  • Appoint an executor. The executor's job can be onerous and time-consuming. For example, the executor may need to apply to the Supreme Court for probate – a formal document to get permission to administer your estate, lodge a tax return and establish any trusts (for example, if you have young children). Appoint a substitute executor just in case, such as a solicitor.
  • Update your will when your circumstances change. A new de-facto relationship, marriage, separation or divorce, having a baby, the death of a beneficiary or your executor becoming unavailable are some common examples. As a rule of thumb, review and update your will every three years.
  • Get legal advice. This can cost anywhere between $350 and $1000 (for a couple).
  • Keep your will in a safe place.

Traps with drafting your own will

  • Financial arrangements made in your lifetime, such as debts, don't die with you – they must be honoured by your estate.
  • Superannuation is a minefield. Unless you have a current binding nomination, selecting the beneficiaries may be up to the discretion of the trustee of your fund.
  • Even if you disinherit immediate family members or dependants, they may still be able to contest your will. They would normally need to convince the court that you have failed to make adequate provisions for their proper maintenance, education or advancement in life.

When should you get legal advice to draft your will?

There are a lot of issues that need special attention to make sure your will is valid and your wishes will be carried out. They could include the following:

  • a change in marital status such as marriage, separation or divorce
  • balancing needs of your new partner and your children
  • obligations you have to stepchildren or other non-relatives who are (or claim to be) dependents
  • taxation of estate assets
  • superannuation – and making a binding benefit nomination
  • jointly held assets such as property
  • a gift you give to someone before you die
  • future control of a company or family trust
  • distribution of sentimental items
  • pets

Correction 18/10/2021: A previous version of this article listed the cost for LawDepot as "Free". We have updated this to say "Free one week trial", as you need to subscribe to print out your will.

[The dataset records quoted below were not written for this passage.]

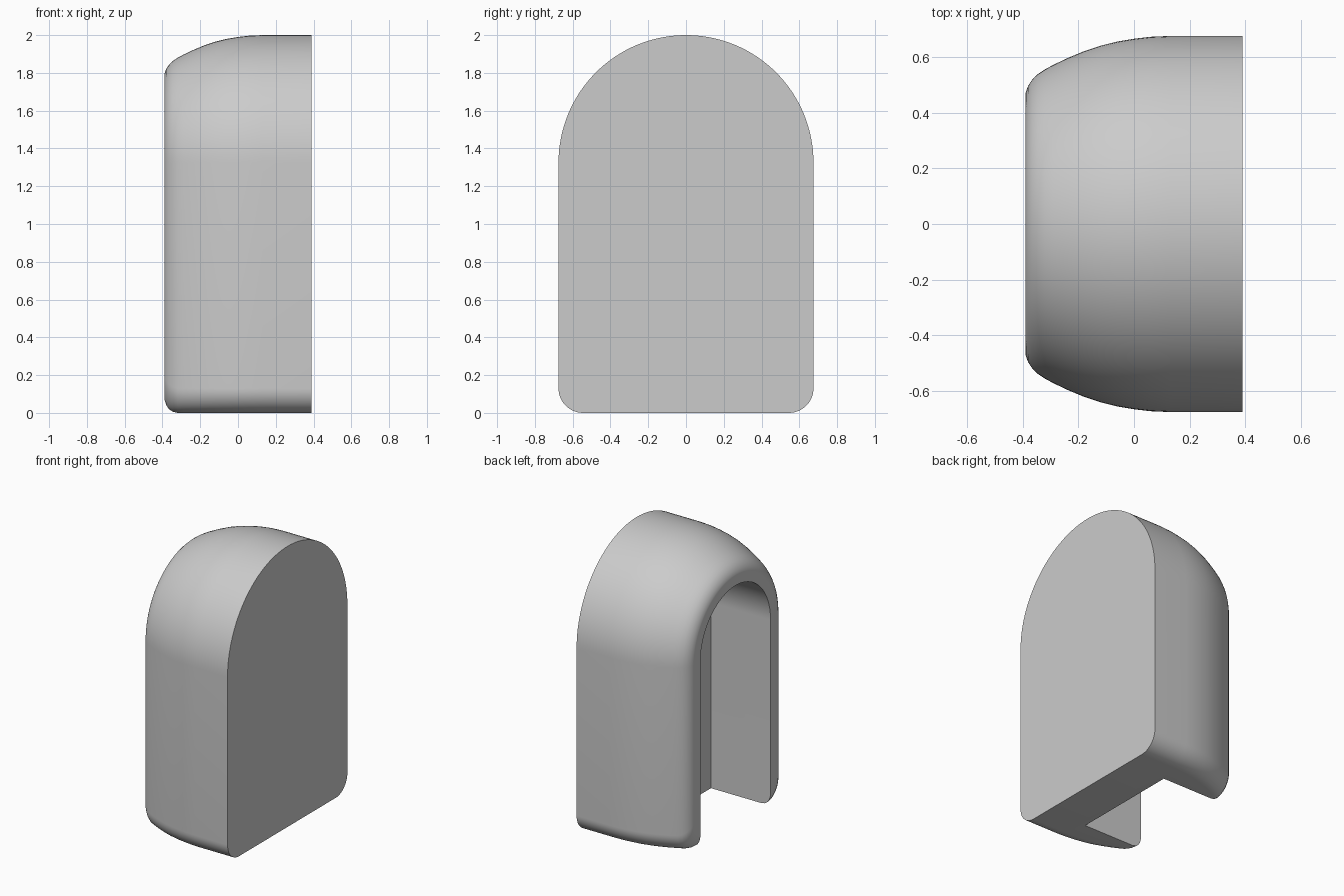
import bpy, bmesh, math

cube = bpy.data.objects.get("Cube")
if cube:
    bpy.data.objects.remove(cube)

grey = bpy.data.materials.new("light grey")
grey.use_nodes = True
COLOR = (0.6, 0.6, 0.6, 1)
grey.diffuse_color = COLOR
grey.node_tree.nodes["Principled BSDF"].inputs["Base Color"].default_value = COLOR

SPRING = 1.325  # height where the arch begins


def arch(radius, base, corner):
    """Arched outline in (y, z) with rounded bottom corners."""
    pts = [(radius * math.cos(math.pi * i / 64), SPRING + radius * math.sin(math.pi * i / 64))
           for i in range(65)]
    for side, start in ((-1, math.pi), (1, 1.5 * math.pi)):
        if corner:
            for i in range(13):
                a = start + math.pi / 2 * i / 12
                pts.append((side * (radius - corner) + corner * math.cos(a),
                            base + corner + corner * math.sin(a)))
        else:
            pts.append((side * radius, base))
    return pts


def loft(name, sections):
    """Skin a list of (x, outline) sections and cap both ends."""
    bm = bmesh.new()
    rings = [[bm.verts.new((x, y, z)) for y, z in outline] for x, outline in sections]
    for a, b in zip(rings, rings[1:]):
        for i in range(len(a)):
            j = (i + 1) % len(a)
            bm.faces.new((a[i], a[j], b[j], b[i]))
    bm.faces.new(rings[0])
    bm.faces.new(rings[-1])
    bmesh.ops.recalc_face_normals(bm, faces=bm.faces)
    mesh = bpy.data.meshes.new(name)
    bm.to_mesh(mesh)
    bm.free()
    mesh.materials.append(grey)
    obj = bpy.data.objects.new(name, mesh)
    bpy.context.collection.objects.link(obj)
    return obj


# Shell: straight at the flat plate, bowing inwards to a rounded rim
profile = [(0.39, 0.675, 0), (0.13, 0.675, 0), (0.06, 0.672, 0), (0, 0.665, 0),
           (-0.06, 0.655, 0), (-0.12, 0.64, 0), (-0.18, 0.62, 0), (-0.24, 0.595, 0),
           (-0.29, 0.571, 0), (-0.32, 0.555, 0), (-0.345, 0.538, 0.006),
           (-0.365, 0.519, 0.019), (-0.38, 0.496, 0.038), (-0.388, 0.475, 0.055),
           (-0.39, 0.462, 0.07)]
shell = loft("arched_shell", [(x, arch(r, b, 0.13)) for x, r, b in profile])

# Arched recess, open at the rim and at the bottom
cutter = loft("recess_cutter", [(x, arch(0.395, -0.2, 0)) for x in (-0.6, 0.08)])
cutter.hide_render = True
cut = shell.modifiers.new("recess", "BOOLEAN")
cut.operation = "DIFFERENCE"
cut.solver = "EXACT"
cut.object = cutter

bpy.ops.object.select_all(action="DESELECT")
shell.select_set(True)
bpy.context.view_layer.objects.active = shell
bpy.ops.object.modifier_apply(modifier=cut.name)
bpy.data.objects.remove(cutter)
bpy.ops.object.shade_smooth_by_angle(angle=math.radians(30))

We care about accuracy. See something that's not quite right in this article? Let us know or read more about fact-checking at CHOICE.